“When we stand together, and think as one, and do as one, in support of HBCUs, we help to strengthen our future and the lives of students who attend them,” said Dottie Belletto, president and CEO of New Orleans Convention Co., the firm that manages the Bayou Classic.
The annual face-off between the two historically black universities has brought thousands of visitors to New Orleans over Thanksgiving weekend annually since 1974, after the event was launched in Shreveport in a 1973 test run.
The nationally televised Saturday afternoon game is the big draw of the weekend affair, though other events will include a Friday night Greek Show & Battle of the Bands, a Saturday morning parade and a Sunday gospel brunch.
The parade, which has been held on Thanksgiving Day since 2012, has been moved this year to Saturday in an attempt to give fans more time to enjoy the holiday with their families, organizer Angela Young said.
Another featured event is a Friday business and technology challenge, in which students from eight HBCUs will present their plans to improve companies specializing in advanced manufacturing, clean energy and digital technologies.
Last year, more than 67,800 patrons attended the game, the highest attendance since before Hurricane Katrina, when turnout regularly topped 70,000.

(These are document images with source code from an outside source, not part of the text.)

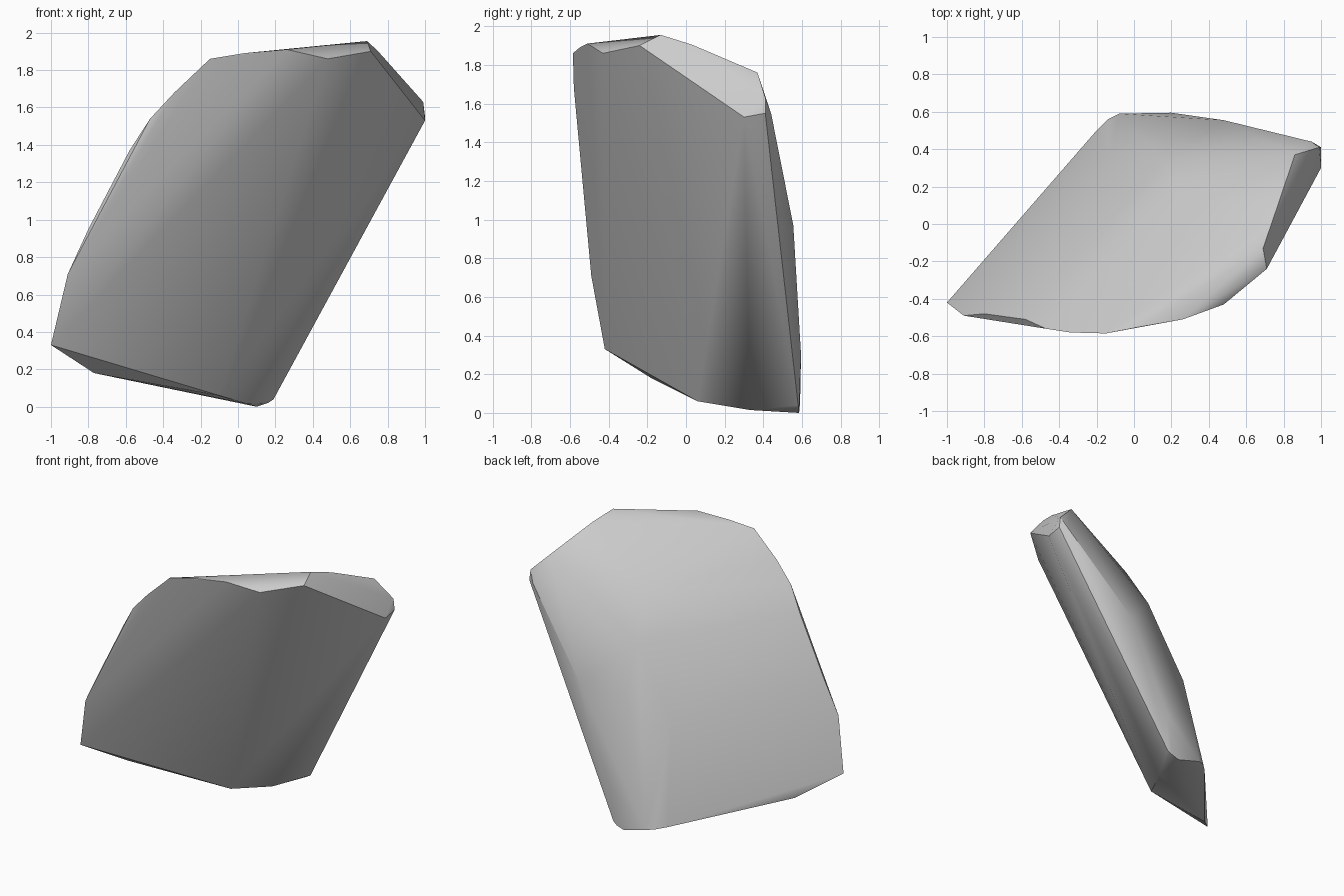
import bpy, bmesh, math

cube = bpy.data.objects.get("Cube")
if cube:
    bpy.data.objects.remove(cube, do_unlink=True)

# Corner points of the slanted stone slab, grouped by region
left_edge = [(-1, -.42, .33), (-.91, -.49, .71), (-.8, -.48, .95), (-.58, -.51, 1.37),
             (-.47, -.56, 1.54), (-.34, -.58, 1.68)]
top_rim = [(-.15, -.585, 1.86), (.03, -.55, 1.89), (.26, -.51, 1.91), (.48, -.43, 1.86),
           (.71, -.24, 1.9), (.69, -.13, 1.955), (.745, .03, 1.905)]
right_corner = [(.86, .37, 1.76), (.99, .41, 1.63), (1, .3, 1.53), (1, .41, 1.55), (.95, .44, 1.55)]
back_bulge = [(-.13, .36, .8), (.18, .45, .95), (.62, .37, 1.5), (.16, .34, 1.3),
              (.22, .18, 1.59), (.48, .555, .97), (.2, .595, .3)]
base = [(-.1, .06, .06), (-.77, -.18, .18), (.19, .58, .04), (.16, .585, .02), (.1, .585, 0),
        (-.08, .59, .05), (-.14, .56, .06), (-.2, .5, .07), (.05, .33, .015)]

# Wrap the points in one convex solid
bm = bmesh.new()
for p in left_edge + top_rim + right_corner + back_bulge + base:
    bm.verts.new(p)
hull = bmesh.ops.convex_hull(bm, input=bm.verts[:])
loose = {g for g in hull["geom_interior"] + hull["geom_unused"] if isinstance(g, bmesh.types.BMVert)}
bmesh.ops.delete(bm, geom=list(loose), context="VERTS")
bmesh.ops.dissolve_limit(bm, angle_limit=math.radians(1), verts=bm.verts[:], edges=bm.edges[:])
bmesh.ops.recalc_face_normals(bm, faces=bm.faces[:])
mesh = bpy.data.meshes.new("stone_slab")
bm.to_mesh(mesh)
bm.free()

# Plain grey stone
grey = bpy.data.materials.new("stone_grey")
grey.use_nodes = True
grey.diffuse_color = (.6, .6, .6, 1)
grey.node_tree.nodes["Principled BSDF"].inputs["Base Color"].default_value = (.6, .6, .6, 1)
mesh.materials.append(grey)

slab = bpy.data.objects.new("stone_slab", mesh)
bpy.context.collection.objects.link(slab)
bpy.ops.object.select_all(action="DESELECT")
slab.select_set(True)
bpy.context.view_layer.objects.active = slab
bpy.ops.object.shade_smooth_by_angle(angle=math.radians(30))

That was only about 2,000 people fewer than the number who attended last year’s Super Bowl, Grambling President Richard Gallot said Monday at a gathering to celebrate the weekend affair.
“When you add to that the $50 million economic impact that Bayou Classic generates, it’s a really big deal,” he said.
This year, officials hope to see an even higher turnout, and early ticket sales look promising. More than 46,500 tickets have already been sold, which is about 6,000 more than were sold last year at this time.
Tourism officials are projecting 93 percent occupancy at area hotels on Friday night and 89 percent occupancy on Saturday.
That would be down slightly from last year’s occupancy, which was 96 percent on both days, though the projections are expected to grow as the event draws closer, said Kristian Sonnier of the New Orleans Convention and Visitors Bureau.
The friendly rivalry between the two teams that has traditionally drawn such big crowds was on display Monday, as Gallot ended his speech by reminding onlookers of Grambling’s status as the “defending HBCU national champion.”
After it beat Southern 52-30 in the 2016 Bayou Classic, Grambling went on to secure the SWAC Championship title and to win the national Celebration Bowl in Atlanta, an affair that pits the SWAC champion against the champion of the Mid-Eastern Athletic Conference, or MEAC.
Both the SWAC and MEAC conferences feature historically black colleges.
Southern University Chancellor Ray Belton to Gallot responded with a joking shot at Grambling as he addressed the crowd.
“The news broadcast suggested that on Saturday, the weather will be sunny and calm,” he said. “I commit to you that by the end of the game on Saturday evening, the sun will be shining on Southern University.”
Over the past four decades, Southern has won the game 21 times, while Grambling has won it 22 times. Saturday will give Southern the chance to tie things back up.
Whoever wins will go up against Alcorn State University in December for the SWAC title.